For any picture in the lines below, please leave it out and copy the rest exactly.

Dataset entries:
((

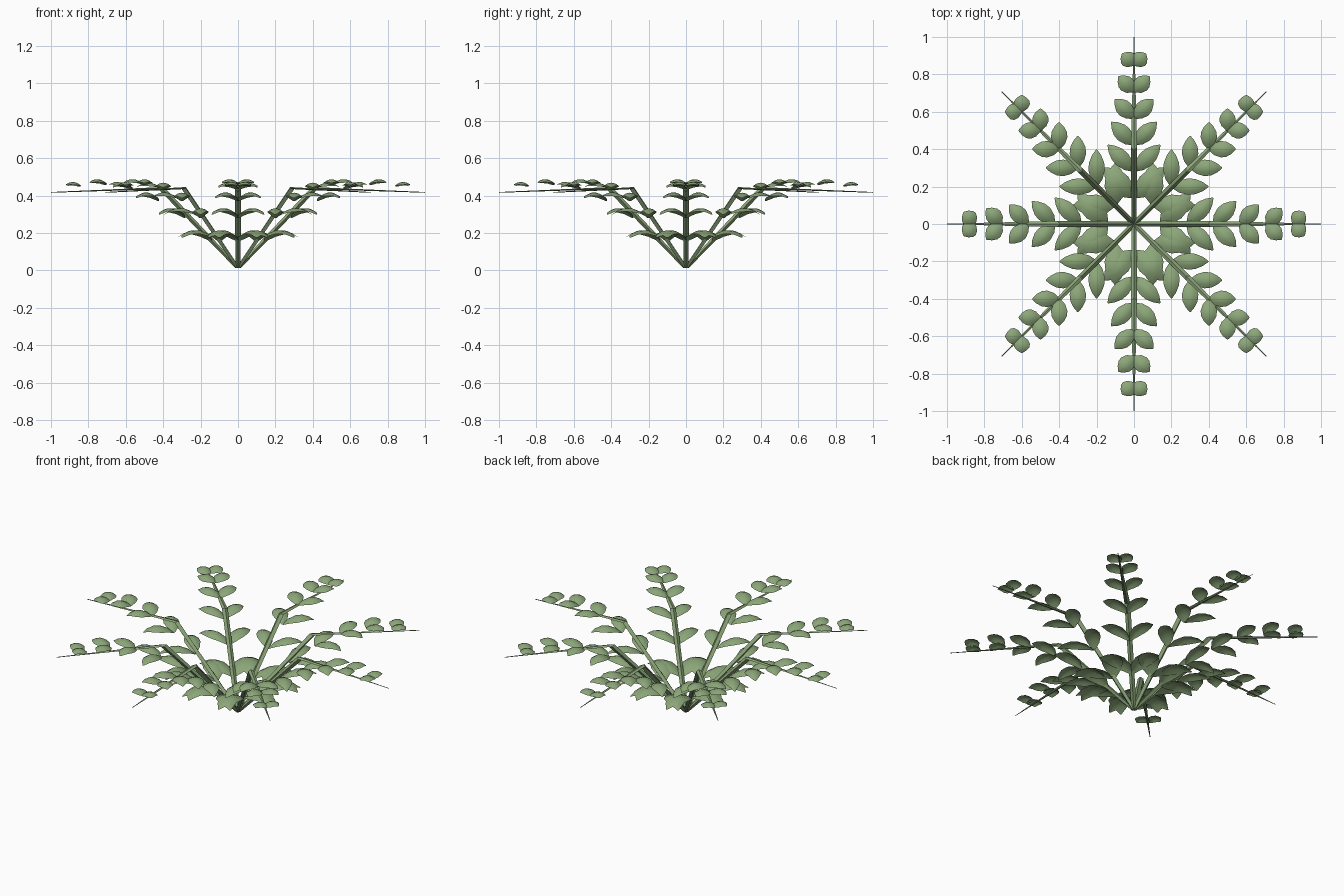
import bpy, bmesh, math
from mathutils import Vector

cube = bpy.data.objects.get("Cube")
if cube:
    bpy.data.objects.remove(cube, do_unlink=True)

FRONDS = 8
PAIRS = 6
SPACING = 0.1414


def make_material(name, rgb):
    mat = bpy.data.materials.new(name)
    mat.use_nodes = True
    colour = (*rgb, 1)
    mat.diffuse_color = colour
    mat.node_tree.nodes["Principled BSDF"].inputs["Base Color"].default_value = colour
    return mat


green = make_material("sage_green", (0.26, 0.38, 0.19))


def to_mesh(bm, name, smooth):
    mesh = bpy.data.meshes.new(name)
    for face in bm.faces:
        face.smooth = smooth
    bm.to_mesh(mesh)
    bm.free()
    mesh.materials.append(green)
    return mesh


# Stem: a tapering four-sided stalk with one bend, running along +x
def stem_mesh():
    bm = bmesh.new()
    path = [(0, 0.012, 0.014), (0.41, 0.44, 0.016), (1.0, 0.417, 0.002)]
    tilts = [math.radians(a) for a in (90, 68, 0)]
    # ring normals: flat at the foot, halfway at the bend, upright at the tip
    rings = []
    for (r, z, size), tilt in zip(path, tilts):
        along = Vector((-math.sin(tilt), 0, math.cos(tilt)))
        side = Vector((0, 1, 0))
        centre = Vector((r, 0, z))
        rings.append([bm.verts.new(centre + d * size)
                      for d in (along, side, -along, -side)])
    for a, b in zip(rings, rings[1:]):
        for k in range(4):
            n = (k + 1) % 4
            bm.faces.new((a[k], a[n], b[n], b[k]))
    bm.faces.new(rings[0])
    bm.faces.new(rings[-1])
    bmesh.ops.recalc_face_normals(bm, faces=bm.faces)
    return to_mesh(bm, "stem", False)


# Leaf: an arched blade swept 45 degrees forward from the stem
OUTLINE = [(0, 0.12), (0.2, 0.72), (0.45, 1), (0.65, 0.92), (0.85, 0.55), (1, 0.06)]


def add_leaf(bm, root, height, length, width, side):
    forward = Vector((1, side, 0)).normalized()
    across = Vector((-side, 1, 0)).normalized()
    if side < 0:
        across = Vector((1, 1, 0)).normalized()
    rows = []
    for u, w in OUTLINE:
        arch = length * (0.07 - 0.9 * (u - 0.55) ** 2)
        row = []
        for v in (-1, -0.5, 0, 0.5, 1):
            p = Vector((root, 0, height)) + forward * u * length
            p += across * v * w * width / 2
            p.z += arch - 0.02 * (v * w) ** 2
            row.append(bm.verts.new(p))
        rows.append(row)
    for a, b in zip(rows, rows[1:]):
        for k in range(len(a) - 1):
            face = bm.faces.new((a[k], a[k + 1], b[k + 1], b[k]))
            face.normal_update()
            if face.normal.z < 0:
                face.normal_flip()


# Leaf pairs shrink toward the tip and follow a rising curve
def leaves_mesh():
    bm = bmesh.new()
    heights = [0.2, 0.32, 0.405, 0.46, 0.48, 0.467]
    for i in range(PAIRS):
        length = 0.225 - 0.027 * i
        width = 0.115 if i == 0 else 0.088
        for side in (1, -1):
            add_leaf(bm, SPACING * (i + 1), heights[i], length, width, side)
    return to_mesh(bm, "leaves", True)


# Fronds repeated evenly around the centre
stem, leaves = stem_mesh(), leaves_mesh()
for i in range(FRONDS):
    for name, mesh in (("frond_stem", stem), ("frond_leaves", leaves)):
        obj = bpy.data.objects.new(f"{name}_{i + 1}", mesh)
        obj.rotation_euler.z = math.tau * i / FRONDS
        bpy.context.scene.collection.objects.link(obj)
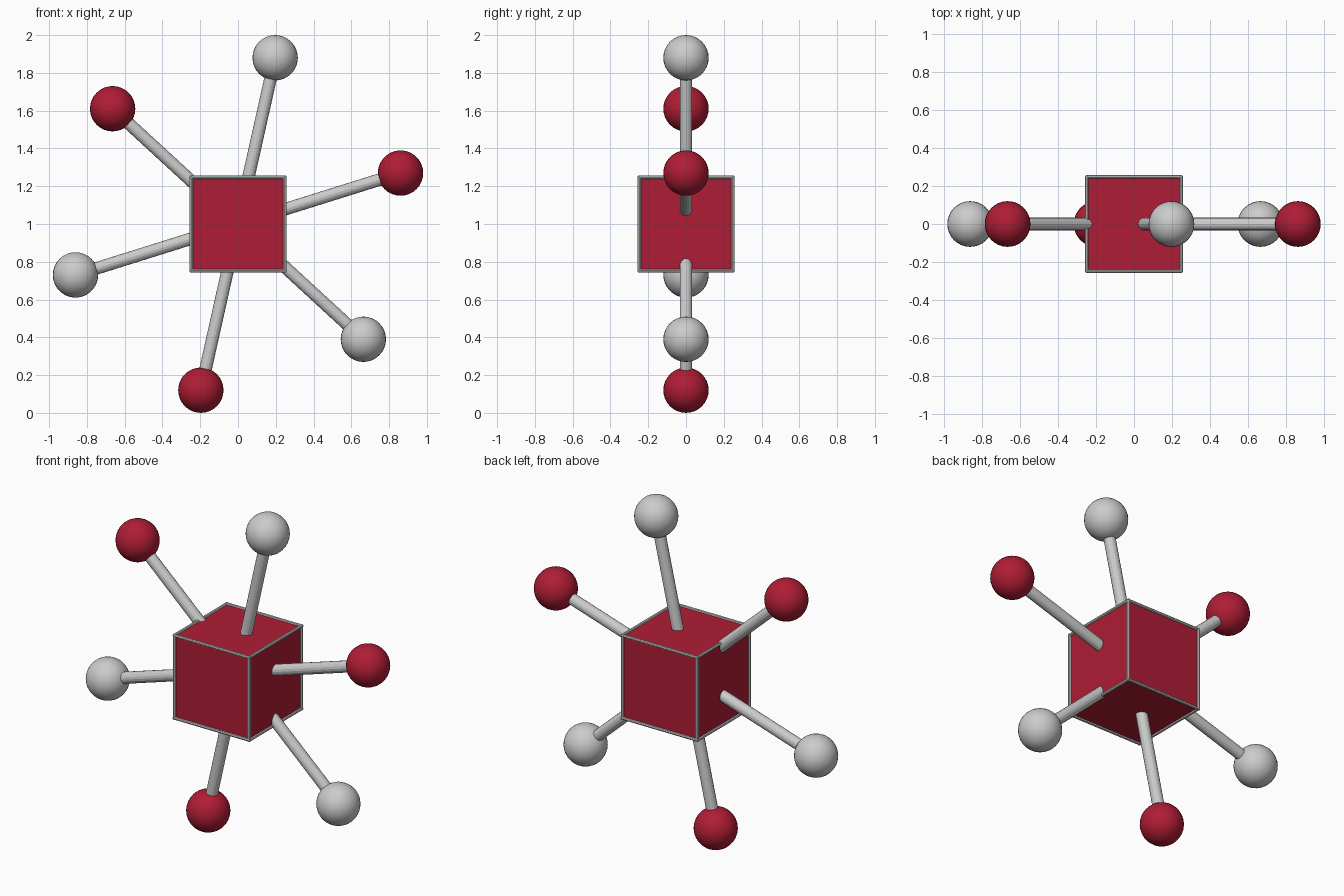
import bpy, math
from mathutils import Vector

if "Cube" in bpy.data.objects:
    bpy.data.objects.remove(bpy.data.objects["Cube"])

CENTRE = Vector((0, 0, 1))
HALF = 0.247        # half side of the core cube
BALL_R = 0.12
ARM = 0.9016        # centre of cube to centre of ball
START = math.radians(17.4)

red = bpy.data.materials.new("red")
red.diffuse_color = (0.43, 0.012, 0.035, 1)
red.use_nodes = True
red.node_tree.nodes["Principled BSDF"].inputs["Base Color"].default_value = red.diffuse_color


def rod(name, a, b, radius, sides):
    """Flat-sided cylinder between two points."""
    d = b - a
    bpy.ops.mesh.primitive_cylinder_add(vertices=sides, radius=radius,
                                        depth=d.length, location=(a + b) / 2)
    ob = bpy.context.object
    ob.name = name
    ob.rotation_euler = d.to_track_quat('Z', 'Y').to_euler()
    return ob


# Red core cube
bpy.ops.mesh.primitive_cube_add(size=2 * HALF, location=CENTRE)
core = bpy.context.object
core.name = "core_cube"
core.data.materials.append(red)

# Thin grey trim along the twelve cube edges
for axis in range(3):
    for s in (-1, 1):
        for t in (-1, 1):
            a = Vector((0, 0, 0))
            a[(axis + 1) % 3] = s * HALF
            a[(axis + 2) % 3] = t * HALF
            b = a.copy()
            a[axis], b[axis] = -HALF - 0.006, HALF + 0.006
            rod("edge_trim", CENTRE + a, CENTRE + b, 0.009, 8)

# Six spokes with balls, alternating red and grey
for i in range(6):
    ang = START + i * math.pi / 3
    direction = Vector((math.cos(ang), 0, math.sin(ang)))
    tip = CENTRE + direction * ARM
    rod("spoke", CENTRE + direction * 0.05, tip, 0.033, 16)
    bpy.ops.mesh.primitive_uv_sphere_add(segments=32, ring_count=16,
                                         radius=BALL_R, location=tip)
    ball = bpy.context.object
    ball.name = "spoke_ball"
    bpy.ops.object.shade_smooth()
    if i % 2 == 0:
        ball.data.materials.append(red)
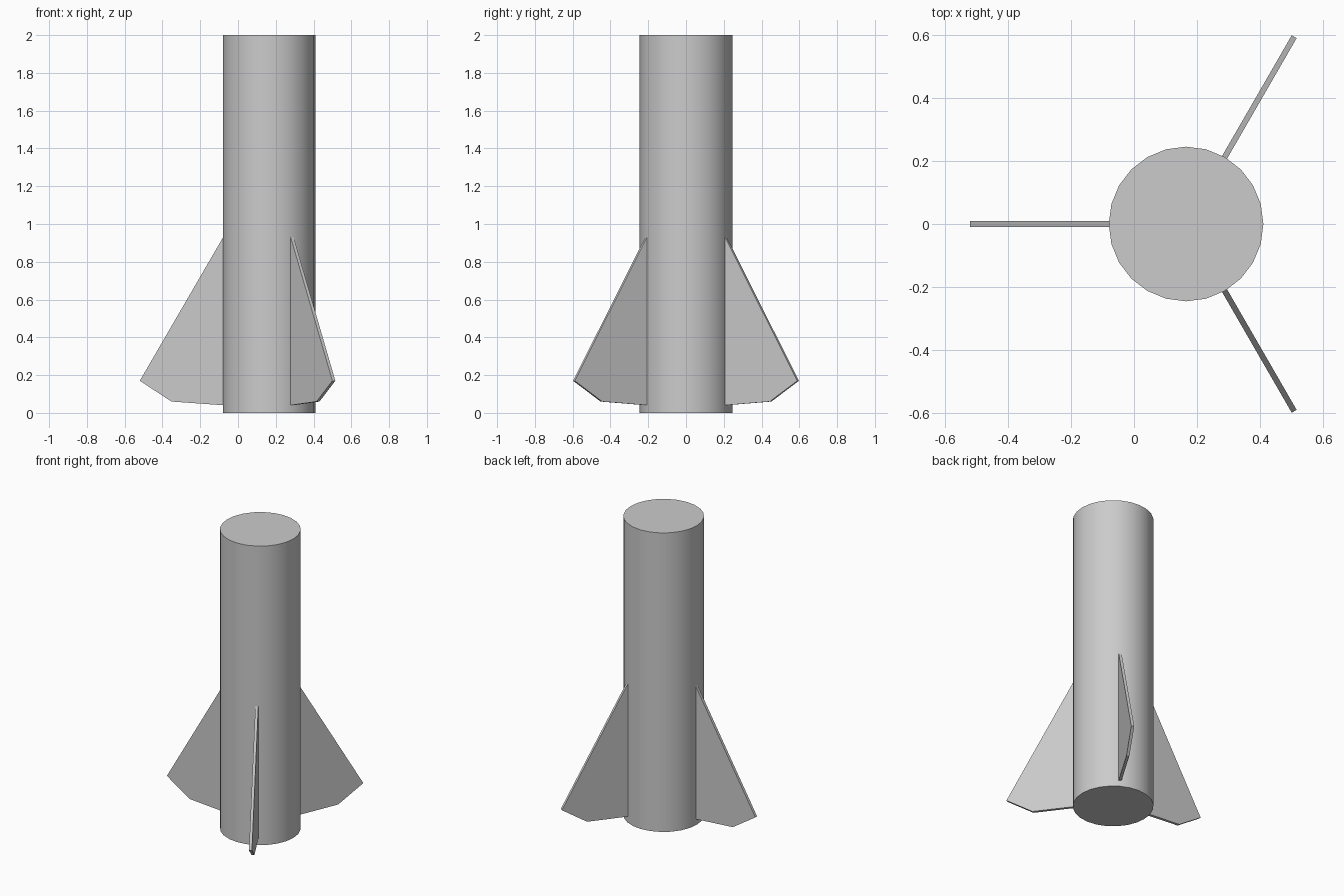
import bpy
import bmesh
from math import radians
from mathutils import Matrix, Vector

cube = bpy.data.objects.get("Cube")
if cube:
    bpy.data.objects.remove(cube, do_unlink=True)

CENTRE_X = 0.165
RADIUS = 0.245
HEIGHT = 2.0
FIN_THICKNESS = 0.018

grey = bpy.data.materials.new("light_grey")
grey.use_nodes = True
colour = (0.6, 0.6, 0.6, 1)
grey.diffuse_color = colour
grey.node_tree.nodes["Principled BSDF"].inputs["Base Color"].default_value = colour


def add_object(name, bm):
    bmesh.ops.recalc_face_normals(bm, faces=bm.faces)
    mesh = bpy.data.meshes.new(name)
    bm.to_mesh(mesh)
    bm.free()
    mesh.materials.append(grey)
    obj = bpy.data.objects.new(name, mesh)
    bpy.context.collection.objects.link(obj)
    return obj


# Body tube: 24-sided capped cylinder with smooth sides
bm = bmesh.new()
bmesh.ops.create_cone(bm, cap_ends=True, segments=24, radius1=RADIUS, radius2=RADIUS,
                      depth=HEIGHT,
                      matrix=Matrix.Translation((CENTRE_X, 0, HEIGHT / 2)) @ Matrix.Rotation(radians(90), 4, "Z"))
body = add_object("body", bm)
bpy.context.view_layer.objects.active = body
body.select_set(True)
bpy.ops.object.shade_smooth_by_angle(angle=radians(30))
body.select_set(False)

# Fins: flat plates spaced evenly around the body, outline as (radius, height)
outline = [(0.235, 0.04), (0.517, 0.06), (0.685, 0.17), (0.235, 0.945)]
for name, angle in (("right_fin", 180), ("back_fin", 60), ("front_fin", -60)):
    bm = bmesh.new()
    face = bm.faces.new([bm.verts.new((r, -FIN_THICKNESS / 2, z)) for r, z in outline])
    plate = bmesh.ops.extrude_face_region(bm, geom=[face])["geom"]
    bmesh.ops.translate(bm, vec=Vector((0, FIN_THICKNESS, 0)),
                        verts=[v for v in plate if isinstance(v, bmesh.types.BMVert)])
    bm.transform(Matrix.Translation((CENTRE_X, 0, 0)) @ Matrix.Rotation(radians(angle), 4, "Z"))
    add_object(name, bm)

))

§ **Solution to the exercise**:
import bpy, bmesh, math
from mathutils import Vector

cube = bpy.data.objects.get("Cube")
if cube:
    bpy.data.objects.remove(cube, do_unlink=True)

FRONDS = 8
PAIRS = 6
SPACING = 0.1414


def make_material(name, rgb):
    mat = bpy.data.materials.new(name)
    mat.use_nodes = True
    colour = (*rgb, 1)
    mat.diffuse_color = colour
    mat.node_tree.nodes["Principled BSDF"].inputs["Base Color"].default_value = colour
    return mat


green = make_material("sage_green", (0.26, 0.38, 0.19))


def to_mesh(bm, name, smooth):
    mesh = bpy.data.meshes.new(name)
    for face in bm.faces:
        face.smooth = smooth
    bm.to_mesh(mesh)
    bm.free()
    mesh.materials.append(green)
    return mesh


# Stem: a tapering four-sided stalk with one bend, running along +x
def stem_mesh():
    bm = bmesh.new()
    path = [(0, 0.012, 0.014), (0.41, 0.44, 0.016), (1.0, 0.417, 0.002)]
    tilts = [math.radians(a) for a in (90, 68, 0)]
    # ring normals: flat at the foot, halfway at the bend, upright at the tip
    rings = []
    for (r, z, size), tilt in zip(path, tilts):
        along = Vector((-math.sin(tilt), 0, math.cos(tilt)))
        side = Vector((0, 1, 0))
        centre = Vector((r, 0, z))
        rings.append([bm.verts.new(centre + d * size)
                      for d in (along, side, -along, -side)])
    for a, b in zip(rings, rings[1:]):
        for k in range(4):
            n = (k + 1) % 4
            bm.faces.new((a[k], a[n], b[n], b[k]))
    bm.faces.new(rings[0])
    bm.faces.new(rings[-1])
    bmesh.ops.recalc_face_normals(bm, faces=bm.faces)
    return to_mesh(bm, "stem", False)


# Leaf: an arched blade swept 45 degrees forward from the stem
OUTLINE = [(0, 0.12), (0.2, 0.72), (0.45, 1), (0.65, 0.92), (0.85, 0.55), (1, 0.06)]


def add_leaf(bm, root, height, length, width, side):
    forward = Vector((1, side, 0)).normalized()
    across = Vector((-side, 1, 0)).normalized()
    if side < 0:
        across = Vector((1, 1, 0)).normalized()
    rows = []
    for u, w in OUTLINE:
        arch = length * (0.07 - 0.9 * (u - 0.55) ** 2)
        row = []
        for v in (-1, -0.5, 0, 0.5, 1):
            p = Vector((root, 0, height)) + forward * u * length
            p += across * v * w * width / 2
            p.z += arch - 0.02 * (v * w) ** 2
            row.append(bm.verts.new(p))
        rows.append(row)
    for a, b in zip(rows, rows[1:]):
        for k in range(len(a) - 1):
            face = bm.faces.new((a[k], a[k + 1], b[k + 1], b[k]))
            face.normal_update()
            if face.normal.z < 0:
                face.normal_flip()


# Leaf pairs shrink toward the tip and follow a rising curve
def leaves_mesh():
    bm = bmesh.new()
    heights = [0.2, 0.32, 0.405, 0.46, 0.48, 0.467]
    for i in range(PAIRS):
        length = 0.225 - 0.027 * i
        width = 0.115 if i == 0 else 0.088
        for side in (1, -1):
            add_leaf(bm, SPACING * (i + 1), heights[i], length, width, side)
    return to_mesh(bm, "leaves", True)


# Fronds repeated evenly around the centre
stem, leaves = stem_mesh(), leaves_mesh()
for i in range(FRONDS):
    for name, mesh in (("frond_stem", stem), ("frond_leaves", leaves)):
        obj = bpy.data.objects.new(f"{name}_{i + 1}", mesh)
        obj.rotation_euler.z = math.tau * i / FRONDS
        bpy.context.scene.collection.objects.link(obj)
import bpy, math
from mathutils import Vector

if "Cube" in bpy.data.objects:
    bpy.data.objects.remove(bpy.data.objects["Cube"])

CENTRE = Vector((0, 0, 1))
HALF = 0.247        # half side of the core cube
BALL_R = 0.12
ARM = 0.9016        # centre of cube to centre of ball
START = math.radians(17.4)

red = bpy.data.materials.new("red")
red.diffuse_color = (0.43, 0.012, 0.035, 1)
red.use_nodes = True
red.node_tree.nodes["Principled BSDF"].inputs["Base Color"].default_value = red.diffuse_color


def rod(name, a, b, radius, sides):
    """Flat-sided cylinder between two points."""
    d = b - a
    bpy.ops.mesh.primitive_cylinder_add(vertices=sides, radius=radius,
                                        depth=d.length, location=(a + b) / 2)
    ob = bpy.context.object
    ob.name = name
    ob.rotation_euler = d.to_track_quat('Z', 'Y').to_euler()
    return ob


# Red core cube
bpy.ops.mesh.primitive_cube_add(size=2 * HALF, location=CENTRE)
core = bpy.context.object
core.name = "core_cube"
core.data.materials.append(red)

# Thin grey trim along the twelve cube edges
for axis in range(3):
    for s in (-1, 1):
        for t in (-1, 1):
            a = Vector((0, 0, 0))
            a[(axis + 1) % 3] = s * HALF
            a[(axis + 2) % 3] = t * HALF
            b = a.copy()
            a[axis], b[axis] = -HALF - 0.006, HALF + 0.006
            rod("edge_trim", CENTRE + a, CENTRE + b, 0.009, 8)

# Six spokes with balls, alternating red and grey
for i in range(6):
    ang = START + i * math.pi / 3
    direction = Vector((math.cos(ang), 0, math.sin(ang)))
    tip = CENTRE + direction * ARM
    rod("spoke", CENTRE + direction * 0.05, tip, 0.033, 16)
    bpy.ops.mesh.primitive_uv_sphere_add(segments=32, ring_count=16,
                                         radius=BALL_R, location=tip)
    ball = bpy.context.object
    ball.name = "spoke_ball"
    bpy.ops.object.shade_smooth()
    if i % 2 == 0:
        ball.data.materials.append(red)
import bpy
import bmesh
from math import radians
from mathutils import Matrix, Vector

cube = bpy.data.objects.get("Cube")
if cube:
    bpy.data.objects.remove(cube, do_unlink=True)

CENTRE_X = 0.165
RADIUS = 0.245
HEIGHT = 2.0
FIN_THICKNESS = 0.018

grey = bpy.data.materials.new("light_grey")
grey.use_nodes = True
colour = (0.6, 0.6, 0.6, 1)
grey.diffuse_color = colour
grey.node_tree.nodes["Principled BSDF"].inputs["Base Color"].default_value = colour


def add_object(name, bm):
    bmesh.ops.recalc_face_normals(bm, faces=bm.faces)
    mesh = bpy.data.meshes.new(name)
    bm.to_mesh(mesh)
    bm.free()
    mesh.materials.append(grey)
    obj = bpy.data.objects.new(name, mesh)
    bpy.context.collection.objects.link(obj)
    return obj


# Body tube: 24-sided capped cylinder with smooth sides
bm = bmesh.new()
bmesh.ops.create_cone(bm, cap_ends=True, segments=24, radius1=RADIUS, radius2=RADIUS,
                      depth=HEIGHT,
                      matrix=Matrix.Translation((CENTRE_X, 0, HEIGHT / 2)) @ Matrix.Rotation(radians(90), 4, "Z"))
body = add_object("body", bm)
bpy.context.view_layer.objects.active = body
body.select_set(True)
bpy.ops.object.shade_smooth_by_angle(angle=radians(30))
body.select_set(False)

# Fins: flat plates spaced evenly around the body, outline as (radius, height)
outline = [(0.235, 0.04), (0.517, 0.06), (0.685, 0.17), (0.235, 0.945)]
for name, angle in (("right_fin", 180), ("back_fin", 60), ("front_fin", -60)):
    bm = bmesh.new()
    face = bm.faces.new([bm.verts.new((r, -FIN_THICKNESS / 2, z)) for r, z in outline])
    plate = bmesh.ops.extrude_face_region(bm, geom=[face])["geom"]
    bmesh.ops.translate(bm, vec=Vector((0, FIN_THICKNESS, 0)),
                        verts=[v for v in plate if isinstance(v, bmesh.types.BMVert)])
    bm.transform(Matrix.Translation((CENTRE_X, 0, 0)) @ Matrix.Rotation(radians(angle), 4, "Z"))
    add_object(name, bm)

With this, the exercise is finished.